Leaked Apple Document Outlines Apple’s iPhone Repair Rules
A leaked Apple “Visual/Mechanical Inspection Guide” shared this afternoon by Business Insider provides some insight into how Apple’s repair policies work, highlighting how Apple determines when to offer an in-warranty repair, an out-of-warranty repair, or a denial of service.
Dated March 3, 2017, the document is known internally as the “VMI” and covers the iPhone 6, 6s, and 7, along with Plus models. An Apple technician told Business Insider that there’s a similar document for all of its products, and that it’s generally used for training.
The guide is divided into three sections.
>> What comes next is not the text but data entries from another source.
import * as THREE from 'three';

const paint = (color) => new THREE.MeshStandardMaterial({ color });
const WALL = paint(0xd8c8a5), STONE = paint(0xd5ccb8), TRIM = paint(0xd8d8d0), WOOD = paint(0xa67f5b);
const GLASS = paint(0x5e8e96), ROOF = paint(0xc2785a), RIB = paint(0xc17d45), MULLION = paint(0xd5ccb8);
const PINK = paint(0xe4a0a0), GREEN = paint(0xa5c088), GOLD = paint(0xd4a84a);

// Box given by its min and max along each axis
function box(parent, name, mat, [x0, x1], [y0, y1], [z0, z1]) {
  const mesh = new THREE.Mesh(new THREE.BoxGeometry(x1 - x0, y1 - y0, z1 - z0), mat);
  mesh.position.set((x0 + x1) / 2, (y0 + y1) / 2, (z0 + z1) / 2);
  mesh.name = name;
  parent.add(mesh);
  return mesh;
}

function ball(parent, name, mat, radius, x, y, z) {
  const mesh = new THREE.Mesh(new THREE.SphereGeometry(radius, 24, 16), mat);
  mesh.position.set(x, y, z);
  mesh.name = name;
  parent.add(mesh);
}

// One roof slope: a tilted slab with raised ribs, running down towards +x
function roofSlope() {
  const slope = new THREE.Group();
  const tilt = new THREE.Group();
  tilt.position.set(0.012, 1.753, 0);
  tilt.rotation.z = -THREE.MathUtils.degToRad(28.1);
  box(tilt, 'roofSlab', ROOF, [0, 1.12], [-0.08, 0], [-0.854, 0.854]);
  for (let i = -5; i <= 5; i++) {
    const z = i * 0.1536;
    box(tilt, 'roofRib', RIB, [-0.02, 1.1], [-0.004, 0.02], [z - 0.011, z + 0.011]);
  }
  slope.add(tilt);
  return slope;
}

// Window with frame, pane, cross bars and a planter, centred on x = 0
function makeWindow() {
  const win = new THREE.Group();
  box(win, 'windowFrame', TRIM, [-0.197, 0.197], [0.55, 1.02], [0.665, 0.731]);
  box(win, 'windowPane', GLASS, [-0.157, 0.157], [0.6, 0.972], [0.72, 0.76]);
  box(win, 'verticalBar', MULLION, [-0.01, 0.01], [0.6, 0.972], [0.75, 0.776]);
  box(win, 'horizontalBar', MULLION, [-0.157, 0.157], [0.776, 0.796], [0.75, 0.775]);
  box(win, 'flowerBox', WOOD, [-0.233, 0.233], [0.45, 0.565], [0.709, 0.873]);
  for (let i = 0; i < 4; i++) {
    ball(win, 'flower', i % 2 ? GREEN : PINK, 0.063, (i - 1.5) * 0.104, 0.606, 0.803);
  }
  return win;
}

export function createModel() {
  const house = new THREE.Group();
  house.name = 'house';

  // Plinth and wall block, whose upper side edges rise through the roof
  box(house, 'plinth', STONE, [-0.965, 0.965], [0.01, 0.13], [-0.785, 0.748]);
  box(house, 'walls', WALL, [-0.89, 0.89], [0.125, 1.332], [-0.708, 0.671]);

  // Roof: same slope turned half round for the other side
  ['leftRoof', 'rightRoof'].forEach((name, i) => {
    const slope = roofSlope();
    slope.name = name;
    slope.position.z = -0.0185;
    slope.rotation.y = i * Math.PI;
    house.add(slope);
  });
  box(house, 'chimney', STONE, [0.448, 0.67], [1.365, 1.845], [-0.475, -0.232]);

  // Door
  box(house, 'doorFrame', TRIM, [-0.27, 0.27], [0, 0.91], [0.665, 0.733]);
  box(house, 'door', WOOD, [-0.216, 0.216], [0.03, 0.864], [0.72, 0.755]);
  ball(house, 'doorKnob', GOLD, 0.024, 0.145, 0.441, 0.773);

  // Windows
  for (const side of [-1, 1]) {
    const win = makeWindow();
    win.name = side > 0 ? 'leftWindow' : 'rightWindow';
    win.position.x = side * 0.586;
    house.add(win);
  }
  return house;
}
The green section denotes problems where Apple will provide a warranty service, the yellow covers issues where Apple will offer out-of-warranty repairs, and the red section contains examples of issues Apple will refuse to fix.
Debris under the display glass, a pixel anomaly, FaceTime camera foam misalignment, and a single hairline crack to the front glass are all problems that Apple will fix under warranty, even if there’s additional accidental or liquid damage to the device. These are the only issues that can be fixed automatically even with additional damage to a device.
Apple will provide out-of-warranty replacements for liquid damage confirmed by the user, evidence of corrosion, LCD fractures, camera damage from lasers, cracks at a point of impact, damaged Lightning/audio/microphone components, extreme abrasion or puncture holes, and a bent or split enclosure.
Devices that have user-replaced parts, intentional tampering or damage, non-Apple batteries, or catastrophic damage are not eligible for service at all. Enclosure damage, like scratches and scuffs, is not covered and cosmetic problems do not warrant a replacement or repair if there are no other issues.
Apple also has a special set of rules for water damage. Employees are instructed to look for signs of water damage both internally and externally when diagnosing issues, and if there is evidence of contact with water, employees are told to deny some in-warranty repairs and instead offer an out-of-warranty repair.
According to Apple employees, the VMI isn’t often used unless there’s an “oddball issue,” and it’s also more of a guide than a hard and fast rule when it comes to replacement, as there are many issues that arise that aren’t covered here. “There are always those one-off issues that the phone is technically not covered under warranty but we swap the phone anyways under warranty,” an Apple technician told Business Insider.
These rules don’t apply to devices covered by AppleCare+, as that warranty entitles users to two device replacements or repairs, even for accidental damage, so long as the fee is covered. For out-of-warranty repairs, Apple charges $130 to $150 for screen repairs and $300 to $350 for other damage. With AppleCare+, a screen repair costs $29 and other damage costs $99 to fix.